The U.S. Supreme Court recently heard oral argument in the cases addressing whether sexual-orientation discrimination and gender-identity discrimination violate Title VII of the Civil Rights Act of 1964.
Listening to the oral argument, and questions from the justices, was revealing.
From a sexual-orientation standpoint, the argument was that a gay employee is “similarly situated” to a heterosexual employee of the opposite sex. For example, a gay man and a heterosexual woman are both attracted to men, so they are appropriate comparators.
If an employer takes adverse action against the man for being attracted to men, but not against the woman for being attracted to men, the employer is guilty of discrimination based on “sex” in the old-fashioned sense.
In the context of gender-identity discrimination, the argument was essentially the same.
The attorney for Aimee Stephens — the transgender employee who was terminated after she announced that she would begin presenting as a female — said that Stephens was “assigned” the male sex at birth, so her gender identity and her “assigned at birth” sexes did not match.
In determining whether she had a valid discrimination claim, the appropriate comparator would be an employee who was “assigned” the female sex at birth and whose gender identity was also female. If the employer treated the transgender female less favorably than the biological female, then it would be treating the two employees differently based only on their “assigned,” or biological, sexes.
In other words, it was treating the transgender employee less favorably because she was a biological male. Thus, transgender discrimination is nothing but a type of old-fashioned “sex” discrimination — even as the term “sex” was understood in 1964.
Interestingly, the attorneys for the employees also agreed that Title VII did not require employers to treat women and men in an identical manner, as long as the differential treatment did not disadvantage one sex over the other. They also declined to endorse identical terms of address for men and women, identical dress codes for men and women, or gender-neutral restrooms and changing areas. The topic of preferred pronouns never came up with a Court that leans conservative by 5-4.
‘Parade of horribles’
Both the “liberal” and “conservative” justices asked about whether interpreting Title VII to encompass LGBT rights would make it unlawful for employers to have separate male and female restrooms, or whether transgender women (biological males) would be able to work at, say, a shelter for rape victims or compete with biological women in sports. Justice Stephen Breyer dismissed these concerns as a “parade of horribles.”
The alleged “swing vote,” according to most commentators, is Justice Neil Gorsuch.
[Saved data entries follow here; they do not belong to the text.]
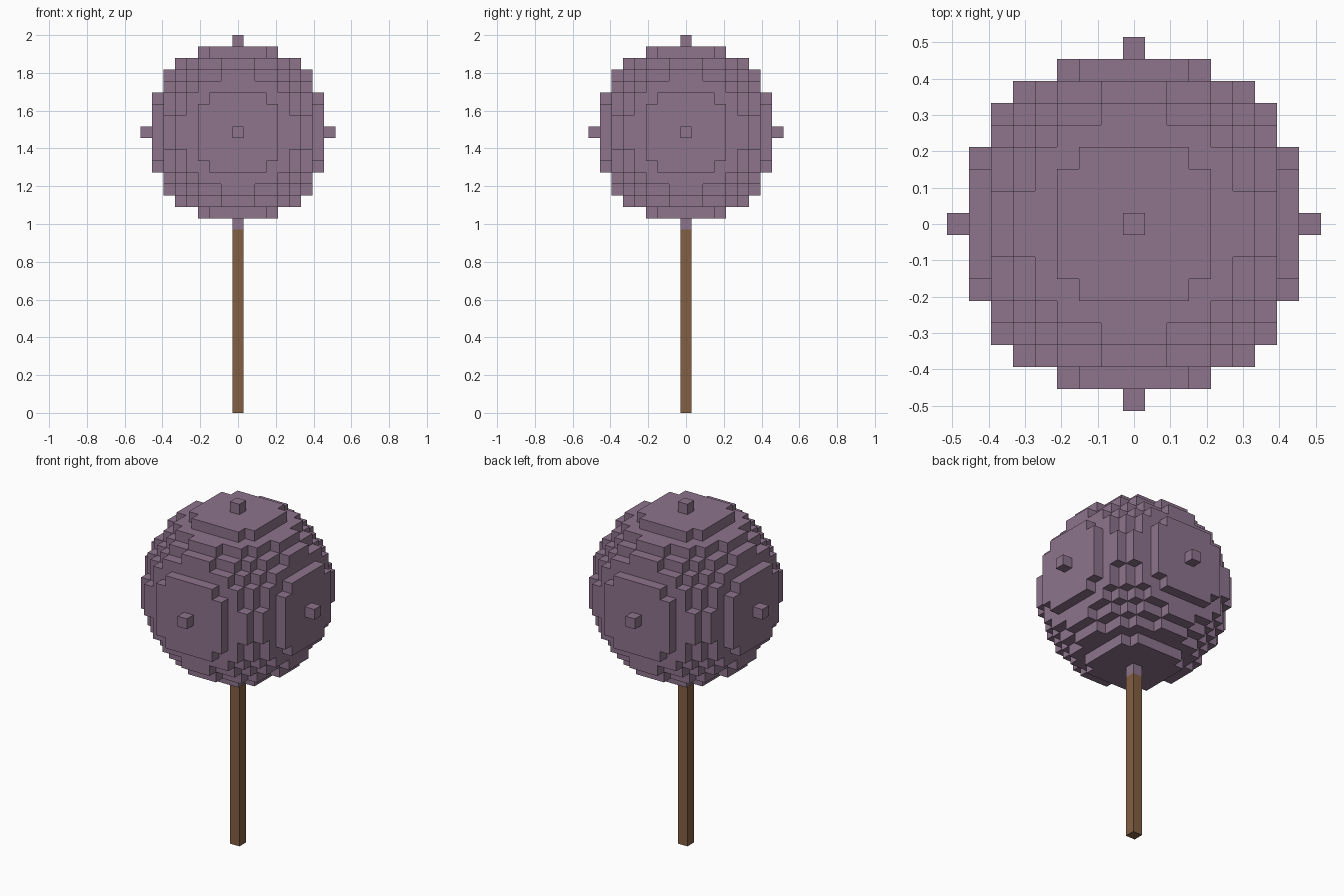
import bpy, bmesh
from math import radians
from itertools import product
from mathutils import Vector

if "Cube" in bpy.data.objects:
    bpy.data.objects.remove(bpy.data.objects["Cube"])

V = 2 / 33          # voxel edge: 16 stick voxels + 17 ball voxels tall
R = 8               # ball radius in voxels
CENTRE = Vector((0, 0, 24.5 * V))


def voxel_object(name, cells, origin, color):
    """Outer skin of a set of voxels, with coplanar faces merged."""
    bm = bmesh.new()
    corners = {}

    def vert(p):
        if p not in corners:
            corners[p] = bm.verts.new(origin + Vector(p) * (V / 2))
        return corners[p]

    for c in cells:
        for axis, s in product(range(3), (-1, 1)):
            n = list(c)
            n[axis] += s
            if tuple(n) in cells:
                continue
            u, w = (axis + 1) % 3, (axis + 2) % 3
            quad = []
            for a, b in ((-1, -1), (1, -1), (1, 1), (-1, 1))[::s]:
                p = [2 * x for x in c]
                p[axis] += s
                p[u] += a
                p[w] += b
                quad.append(vert(tuple(p)))
            bm.faces.new(quad)
    bmesh.ops.dissolve_limit(bm, angle_limit=radians(1),
                             verts=bm.verts, edges=bm.edges)
    mesh = bpy.data.meshes.new(name)
    bm.to_mesh(mesh)
    bm.free()
    obj = bpy.data.objects.new(name, mesh)
    bpy.context.collection.objects.link(obj)
    mat = bpy.data.materials.new(name + "_color")
    mat.diffuse_color = color
    mat.use_nodes = True
    mat.node_tree.nodes["Principled BSDF"].inputs["Base Color"].default_value = mat.diffuse_color
    mesh.materials.append(mat)
    return obj


# Candy ball: every voxel whose centre lies within the radius
span = range(-R, R + 1)
ball = {c for c in product(span, repeat=3) if sum(x * x for x in c) <= R * R}
voxel_object("candy_ball", ball, CENTRE, (0.27, 0.175, 0.265, 1))

# Stick: one voxel wide column below the ball
stick = {(0, 0, k) for k in range(16)}
voxel_object("stick", stick, Vector((0, 0, V / 2)), (0.225, 0.115, 0.055, 1))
Lean in to his observation:
JUSTICE GORSUCH: — and that — that is more effective — more appropriate (sic) a legislative rather than a judicial function? That’s it. It’s a question of judicial modesty.
This exchange is on Pages 26-27 of the R.G.-G.R. transcript.
First, I don’t think Justice Gorsuch was talking about himself. I think he was talking about a hypothetical judge: “(A)ssume for the moment . . . The judge finds it really close.”
Second, I think he’s asking whether, even in a close case, whether it isn’t better to provide protections to LGBT people through the give-and-take of the legislative process rather than through court interpretation.
Justice Gorsuch will find that Title VII does not prohibit sexual-orientation or gender-identity discrimination. You can throw rocks at me if it turns out that I am wrong.